### WORK REQUEST
Every line from the start of the data through the line containing "volume += a.dot(b.cross(c));" should be retyped exactly; the pictures should not.

Stored data:
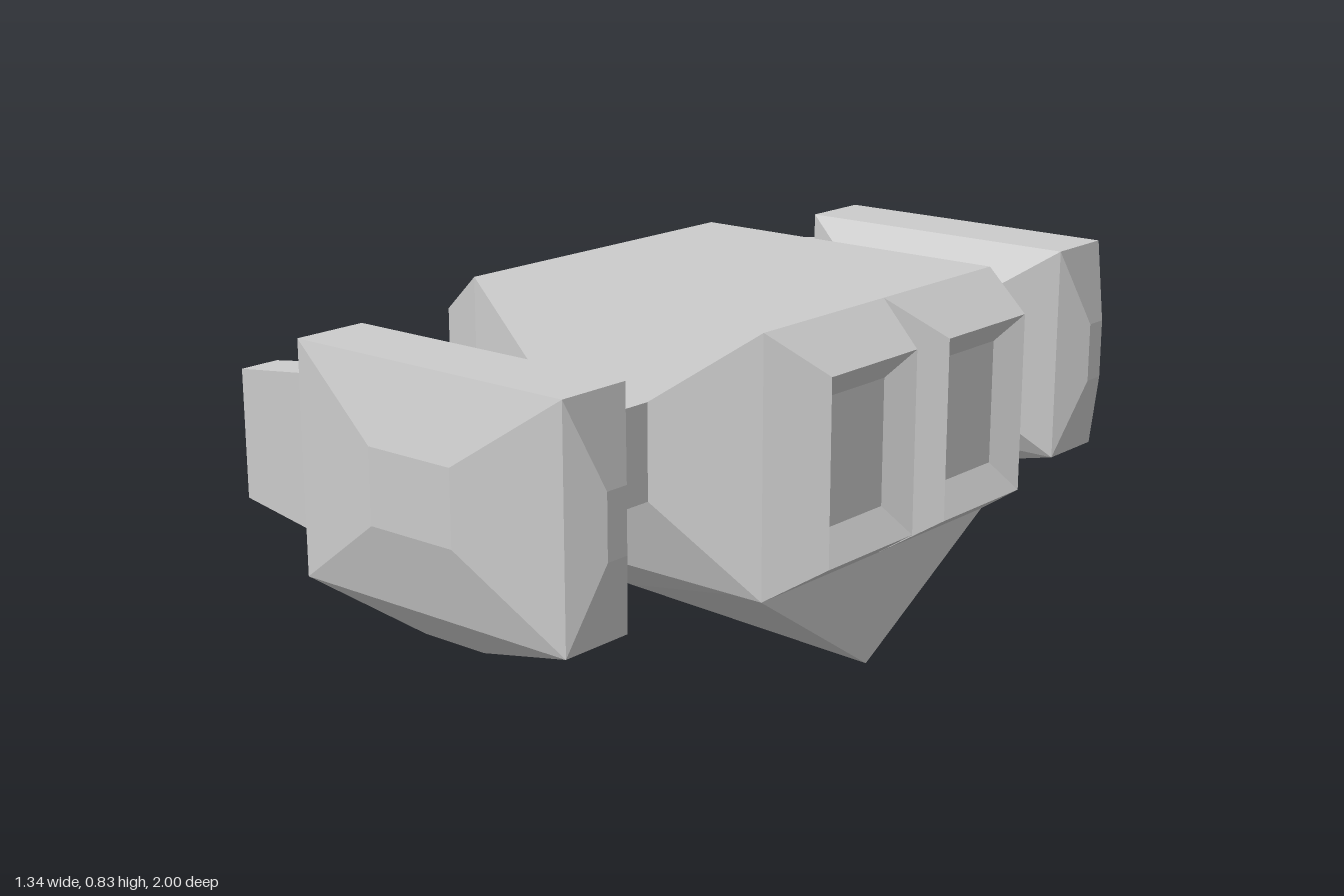
import * as THREE from 'three';

const material = new THREE.MeshStandardMaterial({ color: 0xcccccc, flatShading: true });

// Rectangular cross-section at a position along an axis.
// Axis x: a = z, b = y.  Axis y: a = x, b = z.  Axis z: a = x, b = y.
function ring(axis, p, a0, a1, b0, b1) {
  const place = { x: (a, b) => [p, b, a], y: (a, b) => [a, p, b], z: (a, b) => [a, b, p] }[axis];
  return [place(a0, b0), place(a1, b0), place(a1, b1), place(a0, b1)];
}

// Faceted mesh from triangles; the winding is turned outward by signed volume.
function facetMesh(name, tris) {
  let volume = 0;
  for (const t of tris) {
    const [a, b, c] = t.map((p) => new THREE.Vector3(...p));
    volume += a.dot(b.cross(c));
  }
  const out = volume < 0 ? tris.map(([a, b, c]) => [a, c, b]) : tris;
  const geometry = new THREE.BufferGeometry();
  geometry.setAttribute('position', new THREE.Float32BufferAttribute(out.flat(2), 3));
  geometry.computeVertexNormals();
  const mesh = new THREE.Mesh(geometry, material);
  mesh.name = name;
  return mesh;
}

// Closed solid through a row of four-cornered sections.
function loft(name, rings) {
  const tris = [];
  const quad = (a, b, c, d) => tris.push([a, b, c], [a, c, d]);
  for (let i = 0; i < rings.length - 1; i++) {
    const r = rings[i], s = rings[i + 1];
    for (let k = 0; k < 4; k++) {
      const n = (k + 1) % 4;
      quad(r[k], r[n], s[n], s[k]);
    }
  }
  const first = rings[0], last = rings[rings.length - 1];
  quad(first[3], first[2], first[1], first[0]);
  quad(...last);
  return facetMesh(name, tris);
}

// Pointed keel, one half mirrored to the other
function makeKeel() {
  const half = (s) => {
    const A = [-0.27, 0.27, 0.41 * s], B = [0.54, 0.27, 0.41 * s];
    const E = [0.05, 0.155, 0.26 * s], F = [0.39, 0.22, 0.3 * s];
    const C = [-0.04, 0.085, 0], D = [0.515, 0.005, 0];
    const G = [0.54, 0.27, 0], H = [-0.27, 0.27, 0];
    const tris = [[A, C, E], [C, D, E], [E, D, F], [A, E, F], [A, F, B], [F, D, B],
      [B, D, G], [C, A, H], [A, B, G], [A, G, H]];
    return s > 0 ? tris : tris.map(([a, b, c]) => [a, c, b]);
  };
  return facetMesh('keel', [...half(1), ...half(-1)]);
}

// Side pod with bevelled faces and a tapered tail
function makePod(s) {
  const pod = new THREE.Group();
  pod.name = s > 0 ? 'frontPod' : 'backPod';
  const z = (v) => v * s;
  pod.add(
    loft('podShell', [
      ring('z', z(0.7), -0.02, 0.285, 0.45, 0.665),
      ring('z', z(0.78), -0.23, 0.5, 0.3, 0.81),
      ring('z', z(0.955), -0.23, 0.5, 0.3, 0.81),
      ring('z', z(1), 0.02, 0.245, 0.475, 0.64),
    ]),
    loft('podEnd', [
      ring('x', 0.5, z(0.78), z(0.955), 0.3, 0.81),
      ring('x', 0.555, z(0.84), z(0.895), 0.49, 0.63),
    ]),
    loft('podBelly', [
      ring('y', 0.3, -0.23, 0.5, z(0.78), z(0.955)),
      ring('y', 0.222, 0.05, 0.215, z(0.845), z(0.89)),
    ]),
    loft('podTail', [
      ring('x', -0.23, z(0.81), z(0.925), 0.385, 0.73),
      ring('x', -0.46, z(0.82), z(0.915), 0.415, 0.7),
    ]),
  );
  return pod;
}

export function createModel() {
  const model = new THREE.Group();

  // Main body with wedge nose
  model.add(loft('body', [
    ring('x', -0.67, 0, 0, 0.51, 0.61),
    ring('x', -0.53, -0.24, 0.24, 0.415, 0.7),
    ring('x', -0.27, -0.41, 0.41, 0.27, 0.84),
    ring('x', 0.54, -0.41, 0.41, 0.27, 0.84),
  ]));
  model.add(makeKeel());

  for (const s of [1, -1]) {
    // Bevelled flank and the strut out to the pod
    model.add(loft('flank', [
      ring('z', 0.41 * s, -0.27, 0.54, 0.27, 0.84),
      ring('z', 0.47 * s, -0.02, 0.285, 0.45, 0.665),
    ]));
    model.add(loft('strut', [
      ring('z', 0.47 * s, -0.02, 0.285, 0.45, 0.665),
      ring('z', 0.7 * s, -0.02, 0.285, 0.45, 0.665),
    ]));
    // Engine outlet with a recessed face
    model.add(loft('engine', [
      ring('x', 0.54, 0, 0.41 * s, 0.27, 0.84),
      ring('x', 0.67, 0.06 * s, 0.355 * s, 0.355, 0.76),
      ring('x', 0.62, 0.105 * s, 0.31 * s, 0.42, 0.7),
    ]));
    model.add(makePod(s));
  }
  return model;
}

### RESPONSE TO THIS TASK
import * as THREE from 'three';

const material = new THREE.MeshStandardMaterial({ color: 0xcccccc, flatShading: true });

// Rectangular cross-section at a position along an axis.
// Axis x: a = z, b = y.  Axis y: a = x, b = z.  Axis z: a = x, b = y.
function ring(axis, p, a0, a1, b0, b1) {
  const place = { x: (a, b) => [p, b, a], y: (a, b) => [a, p, b], z: (a, b) => [a, b, p] }[axis];
  return [place(a0, b0), place(a1, b0), place(a1, b1), place(a0, b1)];
}

// Faceted mesh from triangles; the winding is turned outward by signed volume.
function facetMesh(name, tris) {
  let volume = 0;
  for (const t of tris) {
    const [a, b, c] = t.map((p) => new THREE.Vector3(...p));
    volume += a.dot(b.cross(c));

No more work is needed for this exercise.